WHAT YOU SHOULD DO ▸ Look through the records, and wherever the string "section" turns up, copy out that line.

INPUT FOR THIS TASK ▸
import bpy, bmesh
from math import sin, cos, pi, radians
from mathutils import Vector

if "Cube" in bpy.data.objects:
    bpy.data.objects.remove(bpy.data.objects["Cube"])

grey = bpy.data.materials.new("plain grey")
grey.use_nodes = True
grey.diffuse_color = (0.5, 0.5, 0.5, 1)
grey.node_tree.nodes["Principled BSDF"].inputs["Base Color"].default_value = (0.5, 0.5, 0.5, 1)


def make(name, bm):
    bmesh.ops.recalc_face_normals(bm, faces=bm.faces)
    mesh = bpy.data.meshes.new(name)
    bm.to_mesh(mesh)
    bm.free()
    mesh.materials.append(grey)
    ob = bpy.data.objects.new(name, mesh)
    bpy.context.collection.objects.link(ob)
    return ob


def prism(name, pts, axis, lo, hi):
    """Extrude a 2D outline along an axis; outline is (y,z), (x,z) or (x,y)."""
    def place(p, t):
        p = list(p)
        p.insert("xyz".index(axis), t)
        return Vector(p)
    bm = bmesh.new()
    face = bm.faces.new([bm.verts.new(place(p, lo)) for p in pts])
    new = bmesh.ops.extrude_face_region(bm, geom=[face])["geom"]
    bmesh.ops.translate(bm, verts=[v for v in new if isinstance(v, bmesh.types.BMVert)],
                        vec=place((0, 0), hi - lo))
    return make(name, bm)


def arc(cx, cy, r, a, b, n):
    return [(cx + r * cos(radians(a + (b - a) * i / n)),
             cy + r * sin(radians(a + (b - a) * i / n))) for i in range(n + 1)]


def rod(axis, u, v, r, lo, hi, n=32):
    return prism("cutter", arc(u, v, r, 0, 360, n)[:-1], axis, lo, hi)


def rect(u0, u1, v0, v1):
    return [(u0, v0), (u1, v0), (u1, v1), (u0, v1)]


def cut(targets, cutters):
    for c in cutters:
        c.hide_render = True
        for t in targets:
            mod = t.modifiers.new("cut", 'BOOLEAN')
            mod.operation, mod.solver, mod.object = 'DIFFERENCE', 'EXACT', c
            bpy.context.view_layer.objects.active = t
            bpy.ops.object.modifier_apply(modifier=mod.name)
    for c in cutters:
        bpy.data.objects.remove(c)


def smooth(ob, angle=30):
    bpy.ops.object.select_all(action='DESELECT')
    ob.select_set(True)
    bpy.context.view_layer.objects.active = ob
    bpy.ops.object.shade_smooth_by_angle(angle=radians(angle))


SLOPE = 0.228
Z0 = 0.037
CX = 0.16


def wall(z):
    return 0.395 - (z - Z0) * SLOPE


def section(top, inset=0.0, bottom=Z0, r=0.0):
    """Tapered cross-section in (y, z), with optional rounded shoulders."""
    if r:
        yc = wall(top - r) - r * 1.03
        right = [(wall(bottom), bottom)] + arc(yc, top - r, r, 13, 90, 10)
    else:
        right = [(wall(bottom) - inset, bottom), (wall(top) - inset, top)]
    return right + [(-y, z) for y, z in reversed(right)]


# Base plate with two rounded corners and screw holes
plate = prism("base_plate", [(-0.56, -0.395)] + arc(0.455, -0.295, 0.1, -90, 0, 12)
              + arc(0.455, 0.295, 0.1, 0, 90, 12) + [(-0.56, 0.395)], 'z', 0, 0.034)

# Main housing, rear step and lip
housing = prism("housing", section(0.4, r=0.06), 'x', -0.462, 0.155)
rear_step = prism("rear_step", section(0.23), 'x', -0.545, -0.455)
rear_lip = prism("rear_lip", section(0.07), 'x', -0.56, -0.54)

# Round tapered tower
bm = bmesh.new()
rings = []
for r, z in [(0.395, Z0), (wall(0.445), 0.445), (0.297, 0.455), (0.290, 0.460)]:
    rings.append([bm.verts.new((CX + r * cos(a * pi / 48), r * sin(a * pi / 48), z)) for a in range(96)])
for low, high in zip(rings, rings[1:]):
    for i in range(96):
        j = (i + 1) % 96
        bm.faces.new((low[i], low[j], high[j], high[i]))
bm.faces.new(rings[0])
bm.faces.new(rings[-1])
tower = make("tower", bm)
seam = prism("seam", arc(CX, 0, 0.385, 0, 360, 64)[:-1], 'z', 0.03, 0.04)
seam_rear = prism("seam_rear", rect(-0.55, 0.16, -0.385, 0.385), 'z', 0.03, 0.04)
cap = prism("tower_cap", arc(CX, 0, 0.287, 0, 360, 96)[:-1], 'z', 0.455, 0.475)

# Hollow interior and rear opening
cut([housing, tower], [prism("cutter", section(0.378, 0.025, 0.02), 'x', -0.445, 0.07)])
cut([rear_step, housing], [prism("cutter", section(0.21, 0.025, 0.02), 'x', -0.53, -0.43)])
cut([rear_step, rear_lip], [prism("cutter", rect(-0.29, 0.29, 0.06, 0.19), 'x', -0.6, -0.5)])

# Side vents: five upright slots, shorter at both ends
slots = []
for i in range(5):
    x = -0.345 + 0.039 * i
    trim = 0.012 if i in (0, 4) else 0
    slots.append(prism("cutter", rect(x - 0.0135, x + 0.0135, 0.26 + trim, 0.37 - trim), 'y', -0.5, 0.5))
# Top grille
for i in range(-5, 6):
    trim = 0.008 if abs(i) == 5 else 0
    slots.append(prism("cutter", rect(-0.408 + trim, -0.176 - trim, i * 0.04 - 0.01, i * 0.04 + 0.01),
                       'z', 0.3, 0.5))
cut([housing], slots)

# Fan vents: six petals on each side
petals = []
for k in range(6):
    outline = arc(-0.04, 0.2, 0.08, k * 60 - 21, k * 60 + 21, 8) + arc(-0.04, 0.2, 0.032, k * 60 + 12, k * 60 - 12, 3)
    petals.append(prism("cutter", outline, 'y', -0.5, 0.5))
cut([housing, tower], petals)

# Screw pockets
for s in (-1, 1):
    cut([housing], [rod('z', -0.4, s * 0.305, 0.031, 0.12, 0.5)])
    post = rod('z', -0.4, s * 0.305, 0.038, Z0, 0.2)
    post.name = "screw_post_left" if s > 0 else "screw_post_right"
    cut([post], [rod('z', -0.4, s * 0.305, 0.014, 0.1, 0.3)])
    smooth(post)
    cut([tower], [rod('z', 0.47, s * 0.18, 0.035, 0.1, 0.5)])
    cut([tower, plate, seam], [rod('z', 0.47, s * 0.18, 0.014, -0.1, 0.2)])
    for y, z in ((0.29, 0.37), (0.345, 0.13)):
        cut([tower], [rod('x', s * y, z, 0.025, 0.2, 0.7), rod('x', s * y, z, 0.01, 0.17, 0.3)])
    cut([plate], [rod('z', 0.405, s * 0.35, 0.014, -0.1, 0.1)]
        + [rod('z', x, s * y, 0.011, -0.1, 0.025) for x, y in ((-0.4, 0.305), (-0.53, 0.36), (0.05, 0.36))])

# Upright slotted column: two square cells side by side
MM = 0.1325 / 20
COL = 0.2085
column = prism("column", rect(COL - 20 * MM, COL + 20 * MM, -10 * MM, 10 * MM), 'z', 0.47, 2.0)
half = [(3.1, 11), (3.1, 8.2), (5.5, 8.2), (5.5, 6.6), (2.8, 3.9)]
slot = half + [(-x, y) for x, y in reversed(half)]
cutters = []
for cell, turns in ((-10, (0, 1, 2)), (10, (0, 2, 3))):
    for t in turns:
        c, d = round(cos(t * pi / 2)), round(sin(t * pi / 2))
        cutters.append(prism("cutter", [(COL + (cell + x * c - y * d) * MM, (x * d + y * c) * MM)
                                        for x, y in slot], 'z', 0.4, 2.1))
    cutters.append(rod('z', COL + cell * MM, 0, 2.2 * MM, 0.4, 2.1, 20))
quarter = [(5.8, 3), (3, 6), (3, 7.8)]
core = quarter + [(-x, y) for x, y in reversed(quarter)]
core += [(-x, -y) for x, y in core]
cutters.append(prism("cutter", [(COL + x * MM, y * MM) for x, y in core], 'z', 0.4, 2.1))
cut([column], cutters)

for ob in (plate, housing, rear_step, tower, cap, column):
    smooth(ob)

FINISHED EXERCISE ▸
def section(top, inset=0.0, bottom=Z0, r=0.0):
    """Tapered cross-section in (y, z), with optional rounded shoulders."""
housing = prism("housing", section(0.4, r=0.06), 'x', -0.462, 0.155)
rear_step = prism("rear_step", section(0.23), 'x', -0.545, -0.455)
rear_lip = prism("rear_lip", section(0.07), 'x', -0.56, -0.54)
cut([housing, tower], [prism("cutter", section(0.378, 0.025, 0.02), 'x', -0.445, 0.07)])
cut([rear_step, housing], [prism("cutter", section(0.21, 0.025, 0.02), 'x', -0.53, -0.43)])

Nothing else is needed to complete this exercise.